> Records supplied:
______
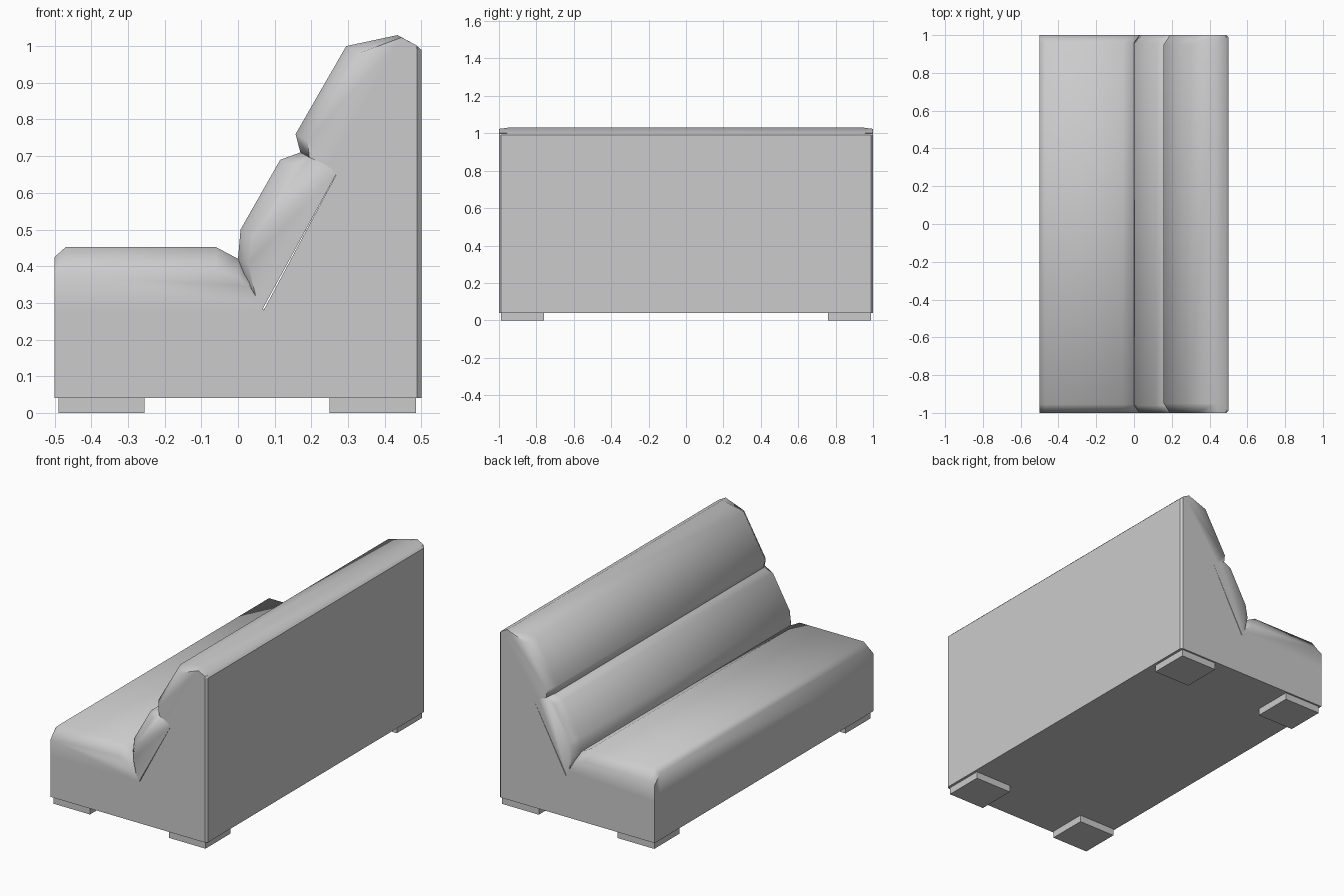
import bpy, bmesh, math
from mathutils import Vector

cube = bpy.data.objects.get("Cube")
if cube:
    bpy.data.objects.remove(cube, do_unlink=True)

grey = bpy.data.materials.new("grey upholstery")
grey.use_nodes = True
colour = (0.6, 0.6, 0.6, 1)
grey.diffuse_color = colour
grey.node_tree.nodes["Principled BSDF"].inputs["Base Color"].default_value = colour


def loft(name, rings, smooth=None):
    """Join closed rings of equal length along y and cap both ends."""
    bm = bmesh.new()
    loops = [[bm.verts.new((p[0], y, p[1])) for p in ring] for y, ring in rings]
    count = len(loops[0])
    for a, b in zip(loops, loops[1:]):
        for i in range(count):
            j = (i + 1) % count
            bm.faces.new((a[i], a[j], b[j], b[i]))
    bm.faces.new(loops[0])
    bm.faces.new(loops[-1][::-1])
    bmesh.ops.recalc_face_normals(bm, faces=bm.faces[:])
    mesh = bpy.data.meshes.new(name)
    bm.to_mesh(mesh)
    bm.free()
    mesh.materials.append(grey)
    obj = bpy.data.objects.new(name, mesh)
    bpy.context.collection.objects.link(obj)
    if smooth:
        bpy.ops.object.select_all(action="DESELECT")
        obj.select_set(True)
        bpy.context.view_layer.objects.active = obj
        bpy.ops.object.shade_smooth_by_angle(angle=math.radians(smooth))
    return obj


def cushion(name, profile, full_y, flatten):
    """Padded bar: its first and last profile points lie on the frame."""
    base, end = Vector(profile[0]), Vector(profile[-1])
    along = (end - base).normalized()
    small = []
    for p in map(Vector, profile):
        foot = base + along * (p - base).dot(along)
        small.append(foot + (p - foot) * flatten)
    loft(name, [(-1, small), (-full_y, profile), (full_y, profile), (1, small)], 62)


# Frame with sloping back, its rear corners slightly chamfered
frame = [(-0.5, 0.04), (0.5, 0.04), (0.5, 0.99), (0.488, 1.0),
         (0.455, 1.0), (0.07, 0.28), (-0.5, 0.28)]
inset = [(min(x, 0.488), z) for x, z in frame]
loft("frame", [(-1, inset), (-0.988, frame), (0.988, frame), (1, inset)])

# Cushions
cushion("seat_cushion", [(-0.5, 0.28), (-0.5, 0.425), (-0.47, 0.452), (-0.06, 0.452),
                         (0, 0.42), (0.03, 0.38), (0.055, 0.325), (0.07, 0.28)], 0.955, 0.65)
cushion("lower_back_cushion", [(0.06, 0.27), (0.0, 0.42), (0.007, 0.5), (0.115, 0.69),
                               (0.17, 0.71), (0.235, 0.68), (0.27, 0.655)], 0.96, 0.75)
cushion("upper_back_cushion", [(0.268, 0.65), (0.235, 0.68), (0.17, 0.71), (0.157, 0.76),
                               (0.295, 1.0), (0.435, 1.03), (0.49, 1.0), (0.47, 0.99)], 0.95, 0.75)

# Low block feet
for x0, x1, end in ((-0.49, -0.255, "front"), (0.25, 0.485, "back")):
    for y0, y1, side in ((-0.99, -0.76, "right"), (0.76, 0.99, "left")):
        box = [(x0, 0), (x1, 0), (x1, 0.04), (x0, 0.04)]
        loft(f"{end}_{side}_foot", [(y0, box), (y1, box)])
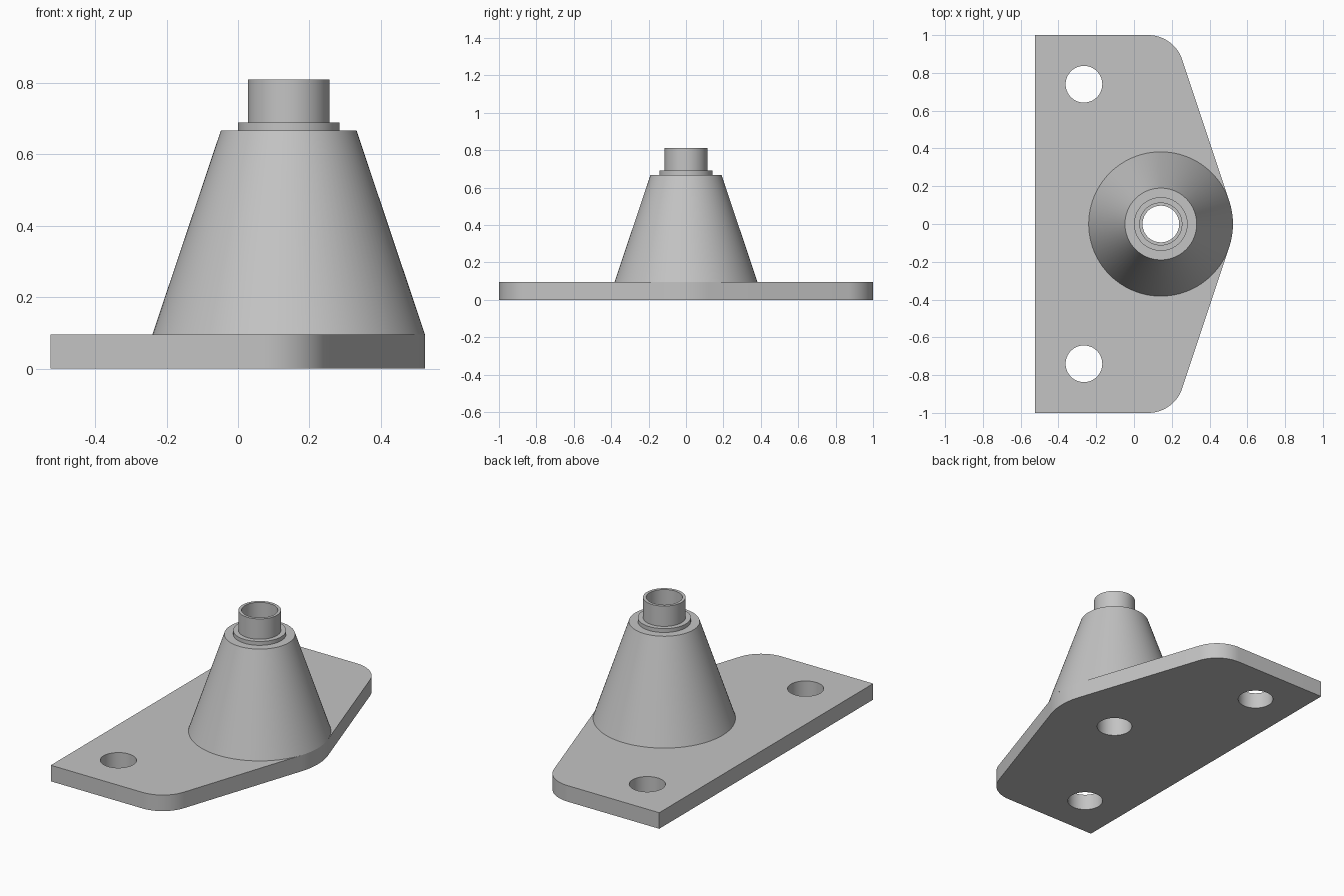
import bpy, bmesh
from math import sin, cos, acos, atan2, hypot, pi

cube = bpy.data.objects.get("Cube")
if cube:
    bpy.data.objects.remove(cube, do_unlink=True)

SEGMENTS = 96
PLATE_TOP = 0.095
AXIS_X = 0.142
BASE_R = 0.382
BORE_R = 0.097

grey = bpy.data.materials.new("plain grey")
grey.use_nodes = True
color = (0.55, 0.55, 0.55, 1)
grey.diffuse_color = color
grey.node_tree.nodes["Principled BSDF"].inputs["Base Color"].default_value = color


def make_object(name, bm):
    bmesh.ops.recalc_face_normals(bm, faces=bm.faces)
    mesh = bpy.data.meshes.new(name)
    bm.to_mesh(mesh)
    bm.free()
    mesh.materials.append(grey)
    obj = bpy.data.objects.new(name, mesh)
    bpy.context.collection.objects.link(obj)
    return obj


def prism(name, outline, z0, z1):
    bm = bmesh.new()
    face = bm.faces.new([bm.verts.new((x, y, z0)) for x, y in outline])
    moved = bmesh.ops.extrude_face_region(bm, geom=[face], use_keep_orig=True)["geom"]
    verts = [v for v in moved if isinstance(v, bmesh.types.BMVert)]
    bmesh.ops.translate(bm, verts=verts, vec=(0, 0, z1 - z0))
    return make_object(name, bm)


def arc(cx, cy, r, a0, a1, n):
    return [(cx + r * cos(a0 + (a1 - a0) * i / n),
             cy + r * sin(a0 + (a1 - a0) * i / n)) for i in range(n + 1)]


def activate(obj):
    bpy.ops.object.select_all(action='DESELECT')
    obj.select_set(True)
    bpy.context.view_layer.objects.active = obj


def smooth(obj):
    activate(obj)
    bpy.ops.object.shade_smooth_by_angle(angle=pi / 9)


# Base plate: rounded corners joined by tangent lines to the nose under the cone
CORNER_X, CORNER_R = 0.075, 0.19
corner_y = 1 - CORNER_R
dx, dy = CORNER_X - AXIS_X, corner_y
tangent = atan2(dy, dx) - acos((BASE_R - CORNER_R) / hypot(dx, dy))
upper = arc(CORNER_X, corner_y, CORNER_R, tangent, pi / 2, 16)
lower = [(x, -y) for x, y in reversed(upper)]
nose = arc(AXIS_X, 0, BASE_R, -tangent, tangent, 16)
plate = prism("base_plate", [(-0.525, -1)] + lower + nose + upper + [(-0.525, 1)],
              0, PLATE_TOP)

# Two mounting holes and the central bore
for x, y in [(-0.265, 0.74), (-0.265, -0.74), (AXIS_X, 0)]:
    cutter = prism("hole_cutter", arc(x, y, BORE_R, 0, 2 * pi, SEGMENTS)[:-1], -0.1, 0.2)
    cutter.hide_render = True
    cut = plate.modifiers.new("hole", 'BOOLEAN')
    cut.operation = 'DIFFERENCE'
    cut.solver = 'EXACT'
    cut.object = cutter
    activate(plate)
    bpy.ops.object.modifier_apply(modifier=cut.name)
    bpy.data.objects.remove(cutter, do_unlink=True)
smooth(plate)


# Turned parts, all pierced by the same bore
def turned(name, profile):
    bm = bmesh.new()
    rings = [[bm.verts.new((x, y, z)) for x, y in arc(AXIS_X, 0, r, 0, 2 * pi, SEGMENTS)[:-1]]
             for r, z in profile]
    for a, b in zip(rings, rings[1:]):
        for i in range(SEGMENTS):
            j = (i + 1) % SEGMENTS
            bm.faces.new((a[i], a[j], b[j], b[i]))
    smooth(make_object(name, bm))


turned("cone_tower", [
    (BASE_R, PLATE_TOP), (0.19, 0.667),   # cone
    (0.142, 0.667), (0.142, 0.69),        # collar
    (0.114, 0.69), (0.114, 0.81),         # spigot
    (BORE_R, 0.81), (BORE_R, PLATE_TOP),  # bore
])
______
Copy the listing character for character, pictures omitted.

import bpy, bmesh, math
from mathutils import Vector

cube = bpy.data.objects.get("Cube")
if cube:
    bpy.data.objects.remove(cube, do_unlink=True)

grey = bpy.data.materials.new("grey upholstery")
grey.use_nodes = True
colour = (0.6, 0.6, 0.6, 1)
grey.diffuse_color = colour
grey.node_tree.nodes["Principled BSDF"].inputs["Base Color"].default_value = colour


def loft(name, rings, smooth=None):
    """Join closed rings of equal length along y and cap both ends."""
    bm = bmesh.new()
    loops = [[bm.verts.new((p[0], y, p[1])) for p in ring] for y, ring in rings]
    count = len(loops[0])
    for a, b in zip(loops, loops[1:]):
        for i in range(count):
            j = (i + 1) % count
            bm.faces.new((a[i], a[j], b[j], b[i]))
    bm.faces.new(loops[0])
    bm.faces.new(loops[-1][::-1])
    bmesh.ops.recalc_face_normals(bm, faces=bm.faces[:])
    mesh = bpy.data.meshes.new(name)
    bm.to_mesh(mesh)
    bm.free()
    mesh.materials.append(grey)
    obj = bpy.data.objects.new(name, mesh)
    bpy.context.collection.objects.link(obj)
    if smooth:
        bpy.ops.object.select_all(action="DESELECT")
        obj.select_set(True)
        bpy.context.view_layer.objects.active = obj
        bpy.ops.object.shade_smooth_by_angle(angle=math.radians(smooth))
    return obj


def cushion(name, profile, full_y, flatten):
    """Padded bar: its first and last profile points lie on the frame."""
    base, end = Vector(profile[0]), Vector(profile[-1])
    along = (end - base).normalized()
    small = []
    for p in map(Vector, profile):
        foot = base + along * (p - base).dot(along)
        small.append(foot + (p - foot) * flatten)
    loft(name, [(-1, small), (-full_y, profile), (full_y, profile), (1, small)], 62)


# Frame with sloping back, its rear corners slightly chamfered
frame = [(-0.5, 0.04), (0.5, 0.04), (0.5, 0.99), (0.488, 1.0),
         (0.455, 1.0), (0.07, 0.28), (-0.5, 0.28)]
inset = [(min(x, 0.488), z) for x, z in frame]
loft("frame", [(-1, inset), (-0.988, frame), (0.988, frame), (1, inset)])

# Cushions
cushion("seat_cushion", [(-0.5, 0.28), (-0.5, 0.425), (-0.47, 0.452), (-0.06, 0.452),
                         (0, 0.42), (0.03, 0.38), (0.055, 0.325), (0.07, 0.28)], 0.955, 0.65)
cushion("lower_back_cushion", [(0.06, 0.27), (0.0, 0.42), (0.007, 0.5), (0.115, 0.69),
                               (0.17, 0.71), (0.235, 0.68), (0.27, 0.655)], 0.96, 0.75)
cushion("upper_back_cushion", [(0.268, 0.65), (0.235, 0.68), (0.17, 0.71), (0.157, 0.76),
                               (0.295, 1.0), (0.435, 1.03), (0.49, 1.0), (0.47, 0.99)], 0.95, 0.75)

# Low block feet
for x0, x1, end in ((-0.49, -0.255, "front"), (0.25, 0.485, "back")):
    for y0, y1, side in ((-0.99, -0.76, "right"), (0.76, 0.99, "left")):
        box = [(x0, 0), (x1, 0), (x1, 0.04), (x0, 0.04)]
        loft(f"{end}_{side}_foot", [(y0, box), (y1, box)])
import bpy, bmesh
from math import sin, cos, acos, atan2, hypot, pi

cube = bpy.data.objects.get("Cube")
if cube:
    bpy.data.objects.remove(cube, do_unlink=True)

SEGMENTS = 96
PLATE_TOP = 0.095
AXIS_X = 0.142
BASE_R = 0.382
BORE_R = 0.097

grey = bpy.data.materials.new("plain grey")
grey.use_nodes = True
color = (0.55, 0.55, 0.55, 1)
grey.diffuse_color = color
grey.node_tree.nodes["Principled BSDF"].inputs["Base Color"].default_value = color


def make_object(name, bm):
    bmesh.ops.recalc_face_normals(bm, faces=bm.faces)
    mesh = bpy.data.meshes.new(name)
    bm.to_mesh(mesh)
    bm.free()
    mesh.materials.append(grey)
    obj = bpy.data.objects.new(name, mesh)
    bpy.context.collection.objects.link(obj)
    return obj


def prism(name, outline, z0, z1):
    bm = bmesh.new()
    face = bm.faces.new([bm.verts.new((x, y, z0)) for x, y in outline])
    moved = bmesh.ops.extrude_face_region(bm, geom=[face], use_keep_orig=True)["geom"]
    verts = [v for v in moved if isinstance(v, bmesh.types.BMVert)]
    bmesh.ops.translate(bm, verts=verts, vec=(0, 0, z1 - z0))
    return make_object(name, bm)


def arc(cx, cy, r, a0, a1, n):
    return [(cx + r * cos(a0 + (a1 - a0) * i / n),
             cy + r * sin(a0 + (a1 - a0) * i / n)) for i in range(n + 1)]


def activate(obj):
    bpy.ops.object.select_all(action='DESELECT')
    obj.select_set(True)
    bpy.context.view_layer.objects.active = obj


def smooth(obj):
    activate(obj)
    bpy.ops.object.shade_smooth_by_angle(angle=pi / 9)


# Base plate: rounded corners joined by tangent lines to the nose under the cone
CORNER_X, CORNER_R = 0.075, 0.19
corner_y = 1 - CORNER_R
dx, dy = CORNER_X - AXIS_X, corner_y
tangent = atan2(dy, dx) - acos((BASE_R - CORNER_R) / hypot(dx, dy))
upper = arc(CORNER_X, corner_y, CORNER_R, tangent, pi / 2, 16)
lower = [(x, -y) for x, y in reversed(upper)]
nose = arc(AXIS_X, 0, BASE_R, -tangent, tangent, 16)
plate = prism("base_plate", [(-0.525, -1)] + lower + nose + upper + [(-0.525, 1)],
              0, PLATE_TOP)

# Two mounting holes and the central bore
for x, y in [(-0.265, 0.74), (-0.265, -0.74), (AXIS_X, 0)]:
    cutter = prism("hole_cutter", arc(x, y, BORE_R, 0, 2 * pi, SEGMENTS)[:-1], -0.1, 0.2)
    cutter.hide_render = True
    cut = plate.modifiers.new("hole", 'BOOLEAN')
    cut.operation = 'DIFFERENCE'
    cut.solver = 'EXACT'
    cut.object = cutter
    activate(plate)
    bpy.ops.object.modifier_apply(modifier=cut.name)
    bpy.data.objects.remove(cutter, do_unlink=True)
smooth(plate)


# Turned parts, all pierced by the same bore
def turned(name, profile):
    bm = bmesh.new()
    rings = [[bm.verts.new((x, y, z)) for x, y in arc(AXIS_X, 0, r, 0, 2 * pi, SEGMENTS)[:-1]]
             for r, z in profile]
    for a, b in zip(rings, rings[1:]):
        for i in range(SEGMENTS):
            j = (i + 1) % SEGMENTS
            bm.faces.new((a[i], a[j], b[j], b[i]))
    smooth(make_object(name, bm))


turned("cone_tower", [
    (BASE_R, PLATE_TOP), (0.19, 0.667),   # cone
    (0.142, 0.667), (0.142, 0.69),        # collar
    (0.114, 0.69), (0.114, 0.81),         # spigot
    (BORE_R, 0.81), (BORE_R, PLATE_TOP),  # bore
])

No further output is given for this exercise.